But a few shows out there truly are weird, irreverent and zany. One theme that has popped up is a nerdy take on the holidays. New Millennium Theatre Company is putting on “Silent Night of the Living Dead” for the zombie and horror film nerds. Commedia Beauregard’s “A Klingon Christmas Carol,” in which all of the characters are Klingons (except for the dispassionate Vulcan narrator) and the whole show is performed in the Klingon language with subtitles projected on a screen for the audience, is giving Trekkies the warm and fuzzies. And then for the all-around sci-fi nerd, there is Chemically Imbalanced Comedy’s “A Very Sci-Fi Xmas.”
And then there is the truly risqué holiday tale, a no-kids kind of a show. The Off Off Broadzway group put together a “burlesque-inspired” comedy revue called “Let it Ho!” Even though they reveal nothing to the crowd, they guarantee an arousing performance.
Jill Valentine, one of the writers and actors in the Off Off Broadzway ensemble, said that what sets their show apart from a lot of other shows in this holiday season is that they have original music and every type of comedy like sketch, musical, stand-up and improv. “It’s a medley of different improvs smacked with feathers,” Valentine says.
Another show that fits into the naughty category is “Rudolph the Red-Hosed Reindeer,” created by Hell in a Handbag Productions. “Rudolph” centers around the crisis in the North Pole after Santa’s sex tape is released. Speaking of sex and Christmas, Stage Left Theatre’s production of “The Eight: Reindeer Monologues” is about how Santa sexually harassed his reindeer. pH Productions’ “The Santa Stories” splits the difference between traditional and raunchy: they have one show that is safe for all and one that is eighteen-and-up only.

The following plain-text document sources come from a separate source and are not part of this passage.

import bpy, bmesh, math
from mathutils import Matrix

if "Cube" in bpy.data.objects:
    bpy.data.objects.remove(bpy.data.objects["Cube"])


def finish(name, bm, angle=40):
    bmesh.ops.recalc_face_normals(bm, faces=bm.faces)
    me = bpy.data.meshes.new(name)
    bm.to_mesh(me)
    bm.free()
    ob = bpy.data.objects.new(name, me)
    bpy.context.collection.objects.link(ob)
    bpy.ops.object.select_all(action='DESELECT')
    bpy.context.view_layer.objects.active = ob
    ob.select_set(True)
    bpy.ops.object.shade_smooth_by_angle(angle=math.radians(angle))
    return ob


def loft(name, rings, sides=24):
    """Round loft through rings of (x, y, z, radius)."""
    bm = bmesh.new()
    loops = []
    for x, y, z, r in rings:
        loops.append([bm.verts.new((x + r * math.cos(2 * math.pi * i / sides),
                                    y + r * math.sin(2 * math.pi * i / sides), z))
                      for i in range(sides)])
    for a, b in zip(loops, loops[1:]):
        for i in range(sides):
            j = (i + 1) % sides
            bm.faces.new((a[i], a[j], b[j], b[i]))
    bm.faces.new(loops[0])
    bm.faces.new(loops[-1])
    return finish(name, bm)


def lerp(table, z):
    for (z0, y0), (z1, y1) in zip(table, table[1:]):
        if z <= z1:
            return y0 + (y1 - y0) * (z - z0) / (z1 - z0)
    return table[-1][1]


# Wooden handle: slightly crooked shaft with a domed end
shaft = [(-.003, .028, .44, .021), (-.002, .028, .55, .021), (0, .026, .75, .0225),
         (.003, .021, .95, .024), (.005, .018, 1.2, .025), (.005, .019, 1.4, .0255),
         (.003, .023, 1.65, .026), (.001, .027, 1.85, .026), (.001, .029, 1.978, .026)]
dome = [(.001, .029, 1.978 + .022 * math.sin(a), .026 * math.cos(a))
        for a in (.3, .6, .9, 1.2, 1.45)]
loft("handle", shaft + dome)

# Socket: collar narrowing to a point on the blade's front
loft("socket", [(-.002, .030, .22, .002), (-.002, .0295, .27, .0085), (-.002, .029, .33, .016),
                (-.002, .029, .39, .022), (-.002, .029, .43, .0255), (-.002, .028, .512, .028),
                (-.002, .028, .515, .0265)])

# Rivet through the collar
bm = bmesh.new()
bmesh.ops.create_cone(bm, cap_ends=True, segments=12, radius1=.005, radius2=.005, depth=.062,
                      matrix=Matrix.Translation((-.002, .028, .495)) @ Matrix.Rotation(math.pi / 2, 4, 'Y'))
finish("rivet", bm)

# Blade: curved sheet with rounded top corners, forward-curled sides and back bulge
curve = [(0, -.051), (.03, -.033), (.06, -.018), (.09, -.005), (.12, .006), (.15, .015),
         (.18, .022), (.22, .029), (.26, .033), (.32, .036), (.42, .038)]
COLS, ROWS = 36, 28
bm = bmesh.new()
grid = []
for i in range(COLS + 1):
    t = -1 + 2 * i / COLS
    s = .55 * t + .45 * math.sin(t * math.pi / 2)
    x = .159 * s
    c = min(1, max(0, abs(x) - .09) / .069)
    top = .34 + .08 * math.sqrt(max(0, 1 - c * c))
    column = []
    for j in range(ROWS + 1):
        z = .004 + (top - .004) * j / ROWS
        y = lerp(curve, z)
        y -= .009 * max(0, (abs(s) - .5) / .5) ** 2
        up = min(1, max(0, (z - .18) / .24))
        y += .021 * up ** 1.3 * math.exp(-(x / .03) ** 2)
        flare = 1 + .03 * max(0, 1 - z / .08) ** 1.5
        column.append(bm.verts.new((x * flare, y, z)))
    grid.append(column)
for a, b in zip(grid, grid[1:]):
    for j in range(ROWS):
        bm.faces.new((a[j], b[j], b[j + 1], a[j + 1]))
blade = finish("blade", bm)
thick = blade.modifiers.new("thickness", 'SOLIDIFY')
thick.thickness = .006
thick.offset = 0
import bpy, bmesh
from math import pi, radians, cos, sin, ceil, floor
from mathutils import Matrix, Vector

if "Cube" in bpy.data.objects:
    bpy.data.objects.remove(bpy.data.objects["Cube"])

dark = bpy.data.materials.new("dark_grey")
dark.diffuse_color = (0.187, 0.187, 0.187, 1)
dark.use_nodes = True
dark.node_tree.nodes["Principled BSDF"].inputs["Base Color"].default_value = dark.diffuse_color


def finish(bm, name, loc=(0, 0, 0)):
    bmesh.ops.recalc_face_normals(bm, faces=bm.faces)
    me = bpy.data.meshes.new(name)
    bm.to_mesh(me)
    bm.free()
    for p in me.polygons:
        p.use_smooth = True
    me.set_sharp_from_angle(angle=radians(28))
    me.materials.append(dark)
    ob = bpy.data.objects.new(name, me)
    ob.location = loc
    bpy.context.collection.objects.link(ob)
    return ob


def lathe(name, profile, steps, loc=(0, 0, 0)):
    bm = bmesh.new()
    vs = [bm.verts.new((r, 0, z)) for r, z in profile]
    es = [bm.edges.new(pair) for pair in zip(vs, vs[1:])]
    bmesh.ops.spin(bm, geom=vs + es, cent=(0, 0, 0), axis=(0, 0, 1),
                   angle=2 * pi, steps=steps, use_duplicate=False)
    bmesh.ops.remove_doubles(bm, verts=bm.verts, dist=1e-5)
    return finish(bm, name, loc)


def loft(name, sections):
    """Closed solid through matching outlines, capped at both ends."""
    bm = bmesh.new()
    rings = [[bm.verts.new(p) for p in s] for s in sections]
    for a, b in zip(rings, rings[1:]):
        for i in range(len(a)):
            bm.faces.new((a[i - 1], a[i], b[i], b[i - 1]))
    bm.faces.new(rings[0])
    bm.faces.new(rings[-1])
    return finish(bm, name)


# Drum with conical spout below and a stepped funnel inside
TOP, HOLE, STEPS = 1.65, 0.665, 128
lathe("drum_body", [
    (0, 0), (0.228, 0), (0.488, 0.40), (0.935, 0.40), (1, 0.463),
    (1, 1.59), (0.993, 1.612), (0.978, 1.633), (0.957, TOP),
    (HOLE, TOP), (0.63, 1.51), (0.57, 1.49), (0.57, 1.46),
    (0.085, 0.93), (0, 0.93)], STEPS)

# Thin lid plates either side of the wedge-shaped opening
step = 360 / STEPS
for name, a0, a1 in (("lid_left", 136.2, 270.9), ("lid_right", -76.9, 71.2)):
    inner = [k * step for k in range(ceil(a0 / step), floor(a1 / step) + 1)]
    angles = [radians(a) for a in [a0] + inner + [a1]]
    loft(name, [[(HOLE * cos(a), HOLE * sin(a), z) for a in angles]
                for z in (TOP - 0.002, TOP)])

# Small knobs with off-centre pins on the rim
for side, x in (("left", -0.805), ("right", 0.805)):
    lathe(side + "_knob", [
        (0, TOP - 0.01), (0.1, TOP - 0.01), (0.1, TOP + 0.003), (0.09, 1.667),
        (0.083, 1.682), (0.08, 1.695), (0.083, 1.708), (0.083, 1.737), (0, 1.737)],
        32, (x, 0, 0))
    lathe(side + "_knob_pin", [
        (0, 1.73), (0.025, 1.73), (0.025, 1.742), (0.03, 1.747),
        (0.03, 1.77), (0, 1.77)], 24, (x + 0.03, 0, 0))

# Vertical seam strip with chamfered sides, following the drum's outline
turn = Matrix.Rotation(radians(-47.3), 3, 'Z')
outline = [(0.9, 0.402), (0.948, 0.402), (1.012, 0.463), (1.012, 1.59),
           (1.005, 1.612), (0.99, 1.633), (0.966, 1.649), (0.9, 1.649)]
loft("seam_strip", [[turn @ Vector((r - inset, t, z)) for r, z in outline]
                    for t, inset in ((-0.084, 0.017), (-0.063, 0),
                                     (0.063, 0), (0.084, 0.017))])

Some of these shows have accidentally become traditions themselves—“Rudolph the Red-Hosed Reindeer” has been around for twelve years and “A Klingon Christmas Carol” was created five years ago, though it is playing for only the second time in Chicago. But most of these scandalous shows have only just popped up. If this trend persists, next season Santa will have to mark down more shows as naughty. (Caylie Sadin)